What you are asked to do: If a line in the data below contains "name", copy it.

Exercise data:
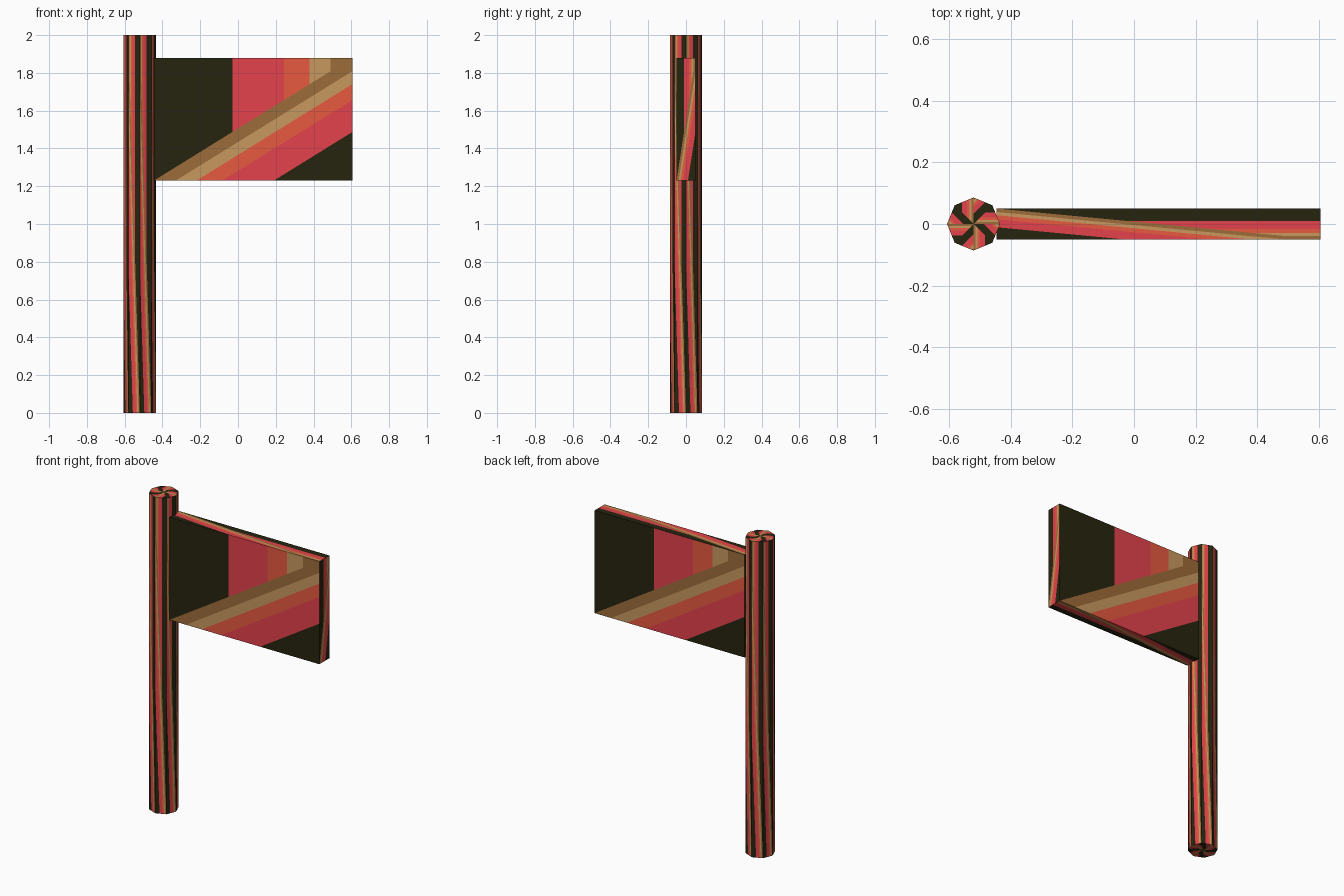
import bpy, bmesh, math
from mathutils import Vector

if "Cube" in bpy.data.objects:
    bpy.data.objects.remove(bpy.data.objects["Cube"])


def lin(c):
    c /= 255
    return c / 12.92 if c <= 0.04045 else ((c + 0.055) / 1.055) ** 2.4


def material(name, rgb):
    m = bpy.data.materials.new(name)
    m.diffuse_color = (*[lin(c) for c in rgb], 1)
    m.use_nodes = True
    m.node_tree.nodes["Principled BSDF"].inputs["Base Color"].default_value = m.diffuse_color
    return m


# Stripe colours, in order across every triangle
MATS = [material("brown", (158, 108, 58)), material("tan", (200, 153, 96)),
        material("orange", (230, 90, 64)), material("red", (228, 66, 76)),
        material("near_black_olive", (38, 36, 15))]
BANDS = [0, 0.11, 0.215, 0.345, 0.605, 1]


def clip(poly, limit, sign):
    """Keep the part of a (point, t) polygon where sign * (t - limit) >= 0."""
    out = []
    for (p, a), (q, b) in zip(poly, poly[1:] + poly[:1]):
        da, db = sign * (a - limit), sign * (b - limit)
        if da >= 0:
            out.append((p, a))
        if da * db < 0:
            out.append((p.lerp(q, da / (da - db)), limit))
    return out


def striped_triangle(bm, points, ts):
    poly = [(Vector(p), t) for p, t in zip(points, ts)]
    for i in range(5):
        part = clip(clip(poly, BANDS[i], 1), BANDS[i + 1], -1)
        if len(part) > 2:
            f = bm.faces.new([bm.verts.new(p) for p, _ in part])
            f.material_index = i


def striped_quad(bm, bl, br, tr, tl, mirror=False):
    if mirror:  # diagonal runs the other way
        striped_triangle(bm, (br, tr, tl), (1, 1, 0))
        striped_triangle(bm, (bl, br, tl), (1, 0, 0))
    else:
        striped_triangle(bm, (bl, tr, tl), (1, 0, 1))
        striped_triangle(bm, (bl, br, tr), (0, 1, 0))


def finish(bm, name):
    me = bpy.data.meshes.new(name)
    bmesh.ops.remove_doubles(bm, verts=bm.verts, dist=1e-5)
    bm.to_mesh(me)
    bm.free()
    for m in MATS:
        me.materials.append(m)
    bpy.context.collection.objects.link(bpy.data.objects.new(name, me))


def walls(bm, ring, z0, z1, mirror=False):
    for (ax, ay), (bx, by) in zip(ring, ring[1:] + ring[:1]):
        striped_quad(bm, (ax, ay, z0), (bx, by, z0), (bx, by, z1), (ax, ay, z1), mirror)


# Eight-sided pole with fan caps
bm = bmesh.new()
CX, R = -0.52, 0.086
ring = [(CX + R * math.cos(i * math.pi / 4), R * math.sin(i * math.pi / 4))
        for i in range(8)]
walls(bm, ring, 0, 2, True)
for z, order in ((2, 1), (0, -1)):
    for i in range(8):
        j = (i + 1) % 8
        pts = [(CX, 0, z), (*ring[i], z), (*ring[j], z)]
        striped_triangle(bm, pts[::order], (i % 2, i % 2, j % 2)[::order])
finish(bm, "pole")

# Flag panel
bm = bmesh.new()
X0, X1, Y, Z0, Z1 = -0.445, 0.605, 0.05, 1.23, 1.88
walls(bm, [(X0, -Y), (X1, -Y), (X1, Y), (X0, Y)], Z0, Z1)
for z, y in ((Z1, Y), (Z0, -Y)):
    striped_quad(bm, (X0, y, z), (X0, -y, z), (X1, -y, z), (X1, y, z))
finish(bm, "flag_panel")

Result below:
def material(name, rgb):
    m = bpy.data.materials.new(name)
def finish(bm, name):
    me = bpy.data.meshes.new(name)
    bpy.context.collection.objects.link(bpy.data.objects.new(name, me))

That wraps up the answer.